No doubt a pattern of obsession with foreign goods and services helps to drive financial problems, while more often than not we have the solutions inside of us. It was your own Bob Marley that famously said:
“Open your eyes, look within. Are you satisfied with the life you're living?”
This becomes even more poignant when you family has very little means, because then if the answer is ‘no’, it becomes even more of a conundrum to find a satisfying solution.
In fact there are no easy answers, but they are very much present. Our beneficiaries under the PATH program continuously prove that a fulfilling successful life does not depend upon external solution as much as on internal resolve.
We all agree that the funds provided under PATH are inadequate to deliver substantial change in a socially difficult situation. That is why we see it as a partnership of equals that can eventually beat a PATH from subsistent survival to prosperity.
Since the GOJ (with World Bank funding) began the implementation of a reformed social safety net system for the country just over a decade ago, YOU the beneficiaries have in turn demonstrated the power of resilient, self-sufficient mind-sets. That is the Spirit of PATH.
The Spirit of PATH is to make a ‘muckle’ from a ‘mickle’ and merge many ‘muckles’ into the magic of excellence. The kind of tremendous enterprise we honor today as we gather to salute the Top Achievers at both the primary and secondary levels (GSAT and CSEC respectively).
Partnership is another spark which fuels the fire and Spirit of PATH. As we know in the traditional home grown Jamaican folk wisdom – ‘One hand can’t clap’. In this regard I am also quite pleased that we have been able to partner with positive purveyors of not health and education. These are the pillars not just of PATH but of sustainable personal development. The Top School and Top Health Centre therefore deserve our respect and unswerving support. They literally define the interface between funders and clients and so in a real way help to shape the quality of client experience. In social development this must be about respect, so we salute you.
The drivers of the program are the dedicated public servants at the Ministry of Labour and Social Security (MLSS) and so the World Bank must once again salute this ‘can do’ team that has not wavered in re-defining Jamaica’s social safety net and closely monitoring its delivery for quality and effectiveness.

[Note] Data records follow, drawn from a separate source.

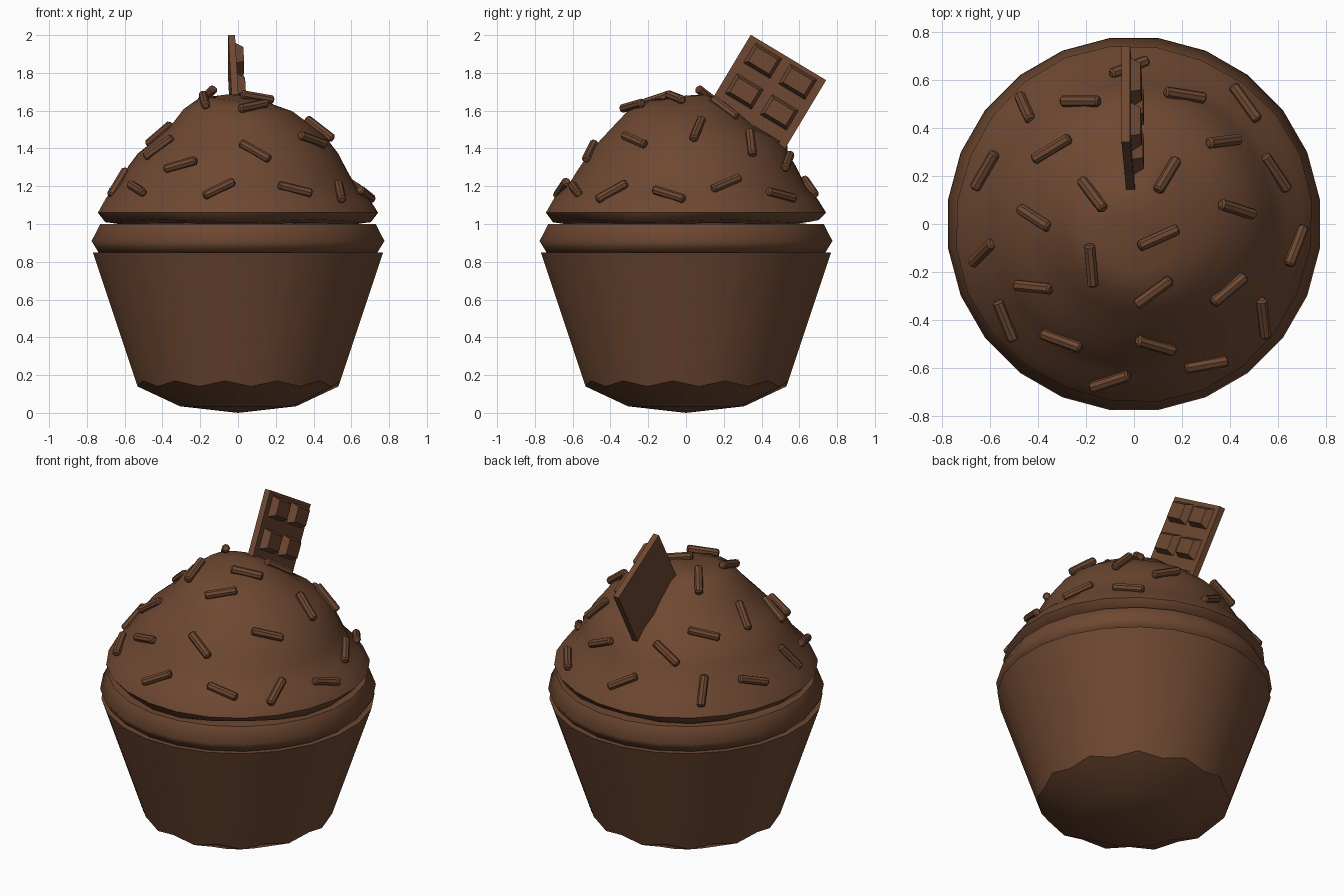
import bpy, bmesh, math
from mathutils import Vector, Matrix

if "Cube" in bpy.data.objects:
    bpy.data.objects.remove(bpy.data.objects["Cube"])

chocolate = bpy.data.materials.new("chocolate_brown")
chocolate.diffuse_color = (0.155, 0.064, 0.031, 1)
chocolate.use_nodes = True
chocolate.node_tree.nodes["Principled BSDF"].inputs["Base Color"].default_value = chocolate.diffuse_color
SIDES = 24


def finish(bm, name, smooth=None):
    bmesh.ops.recalc_face_normals(bm, faces=bm.faces)
    me = bpy.data.meshes.new(name)
    bm.to_mesh(me)
    bm.free()
    ob = bpy.data.objects.new(name, me)
    bpy.context.collection.objects.link(ob)
    me.materials.append(chocolate)
    if smooth:
        bpy.ops.object.select_all(action='DESELECT')
        ob.select_set(True)
        bpy.context.view_layer.objects.active = ob
        bpy.ops.object.shade_smooth_by_angle(angle=math.radians(smooth))
    return ob


def lathe(name, profile, smooth, shape=lambda r, a, z, i: (r, z)):
    """Revolve (radius, height) points; radius 0 closes with a single point."""
    bm = bmesh.new()
    rings = []
    for r, z in profile:
        if r == 0:
            rings.append([bm.verts.new((0, 0, z))] * SIDES)
            continue
        ring = []
        for i in range(SIDES):
            a = math.tau * (i + 0.5) / SIDES
            rr, zz = shape(r, a, z, i)
            ring.append(bm.verts.new((rr * math.cos(a), rr * math.sin(a), zz)))
        rings.append(ring)
    for lo, hi in zip(rings, rings[1:]):
        for i in range(SIDES):
            j = (i + 1) % SIDES
            bm.faces.new(list(dict.fromkeys((lo[i], lo[j], hi[j], hi[i]))))
    return finish(bm, name, smooth)


# Paper cup, with a zigzag edge where the wall meets the rounded base
def zigzag(r, a, z, i):
    if abs(z - 0.15) < 0.001:
        d = 0.02 if i % 2 else -0.01
        return r + d * 0.33, z + d
    return r, z


lathe("paper_cup", [(0, 0), (0.31, 0.035), (0.54, 0.15), (0.775, 0.85), (0.70, 0.85), (0, 0.85)],
      35, zigzag)

# Cake edge bulging over the cup
lathe("cake_rim", [(0, 0.85), (0.745, 0.85), (0.782, 0.91), (0.735, 1.0), (0, 1.01)], 60)

# Frosting dome with a soft swirl
DOME = [(0.745, 1.06), (0.70, 1.135), (0.635, 1.20), (0.585, 1.29), (0.535, 1.37), (0.46, 1.45),
        (0.37, 1.52), (0.29, 1.60), (0.20, 1.65), (0.10, 1.675), (0, 1.68)]


def swirl(r, a):
    fade = min(1, r / 0.2) * max(0, min(1, (0.74 - r) / 0.15))
    return 0.022 * fade * math.sin(a - 14 * r + 1.2)


def frost(r, a, z, i):
    if z < 1.05:
        return r, z + 0.008 * math.sin(5 * a)
    return r + (0.006 * math.sin(4 * a) if r > 0.6 else 0), z + swirl(r, a)


lathe("frosting", [(0, 1.0), (0.60, 1.0), (0.71, 1.015)] + DOME, 60, frost)


def dome_point(x, y):
    r, a = math.hypot(x, y), math.atan2(y, x)
    for (r1, z1), (r0, z0) in zip(DOME, DOME[1:]):
        if r0 <= r <= r1:
            z = z0 + (z1 - z0) * (r - r0) / (r1 - r0)
            return Vector((x, y, z + swirl(r, a)))
    return Vector((x, y, 1.06))


# Sprinkles: position seen from above and heading in degrees
SPRINKLES = [
    (-.45, .48, -66), (-.22, .505, 0), (-.34, .31, 31), (-.615, .22, 60), (-.17, .12, -53),
    (-.41, .025, -33), (-.625, -.12, 45), (-.175, -.17, -85), (-.415, -.26, -6), (-.53, -.40, -68),
    (-.30, -.48, -20), (-.10, -.65, 18), (.08, -.28, 36), (.10, -.055, 24), (.135, .20, 59),
    (.21, .53, -9), (.37, .34, 7), (.46, .50, -54), (.585, .21, -56), (.425, .06, -18),
    (.67, -.09, 69), (.39, -.27, 40), (.535, -.39, -83), (.09, -.50, -16), (.30, -.58, 10),
    (-.02, .645, 21)]

bm = bmesh.new()
for x, y, deg in SPRINKLES:
    p = dome_point(x, y)
    e = 0.05
    dx = dome_point(x + e, y) - dome_point(x - e, y)
    dy = dome_point(x, y + e) - dome_point(x, y - e)
    n = dx.cross(dy).normalized()
    h = math.radians(deg)
    t = (dx * math.cos(h) + dy * math.sin(h)).normalized()
    s = n.cross(t)
    rot = Matrix((s, n, t)).transposed().to_4x4()
    place = Matrix.Translation(p + n * 0.01) @ rot
    made = bmesh.ops.create_cone(bm, cap_ends=True, segments=8, radius1=0.024, radius2=0.024,
                                 depth=0.185, matrix=place)
    rim = {ed for v in made["verts"] for ed in v.link_edges
           if any(len(f.verts) > 4 for f in ed.link_faces)}
    bmesh.ops.bevel(bm, geom=list(rim), offset=0.008, segments=1, affect='EDGES')
finish(bm, "sprinkles", 40)

# Chocolate bar stuck in the frosting: a thin slab with raised squares on one face
across = Vector((0, 0.857, -0.515))
down = Vector((0.05, -0.515, -0.857)).normalized()
out = down.cross(across).normalized()
if out.x < 0:
    out = -out
corner = Vector((-0.052, 0.342, 2.0))


def slab(bm, u, v, w, h, d0, d1, taper=0.0):
    """Box centred at (u, v) on the bar face, narrowing outward by taper."""
    layers = []
    for d, k in ((d0, 0), (d1, taper)):
        a, b = w / 2 - k, h / 2 - k
        layers.append([bm.verts.new(corner + across * (u + i * a) + down * (v + j * b) + out * d)
                       for i, j in ((-1, -1), (1, -1), (1, 1), (-1, 1))])
    lo, hi = layers
    bm.faces.new(lo)
    bm.faces.new(hi)
    for i in range(4):
        j = (i + 1) % 4
        bm.faces.new((lo[i], lo[j], hi[j], hi[i]))


bm = bmesh.new()
slab(bm, 0.233, 0.29, 0.466, 0.58, 0, 0.036)
for v in (0.085, 0.275, 0.465):
    for u in (0.125, 0.341):
        slab(bm, u, v, 0.165, 0.125, 0.034, 0.078, 0.018)
finish(bm, "chocolate_bar")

After a decade we now have a more cohesive and equitable system to empower Jamaican families who can least afford to fend off the vagaries of life - including persons with disabilities.
The World Bank is indeed very proud to have been associated with PATH because in spite of a few lagging challenges, the management team has flagged the areas of concern and proceeded to solve them one at a time in an open and collaborative manner and with due diligence. We are therefore not worried about the program, challenges notwithstanding.
As we do every time we have the opportunity to address gatherings such as these, the World Bank renews its commitment as a partner in Jamaica’s development through technical support and counsel to ensure that Jamaica’s most vulnerable citizens remains on the PATH to excellence.
Today is about honouring positive behaviour, about celebrating true Jamaican core values, particularly on this the birthday of a founding father of your nation. Let us recall N.W. Manley’s famous challenge to a post independence Jamaica:
‘…the mission of my generation was to win self-government for Jamaica... I am proud to stand here today and say to you who fought that fight with me…Mission accomplished for my generation… and what is the mission of this generation?… It is…reconstructing the social and economic society and life of Jamaica.”
We know that as a people you are proud and resilient, and all you need is a little ‘help up’ to find your feet and to shine. As your flag signifies… ‘the sun shineth, the land is green and the people are strong and creative.’
Congratulations to all to all awardees today – keep shining, growing and bursting with creative energy. With partners like our winners today and those in the extended PATH family, I am sure that the national mission will also be accomplished for this generation as well.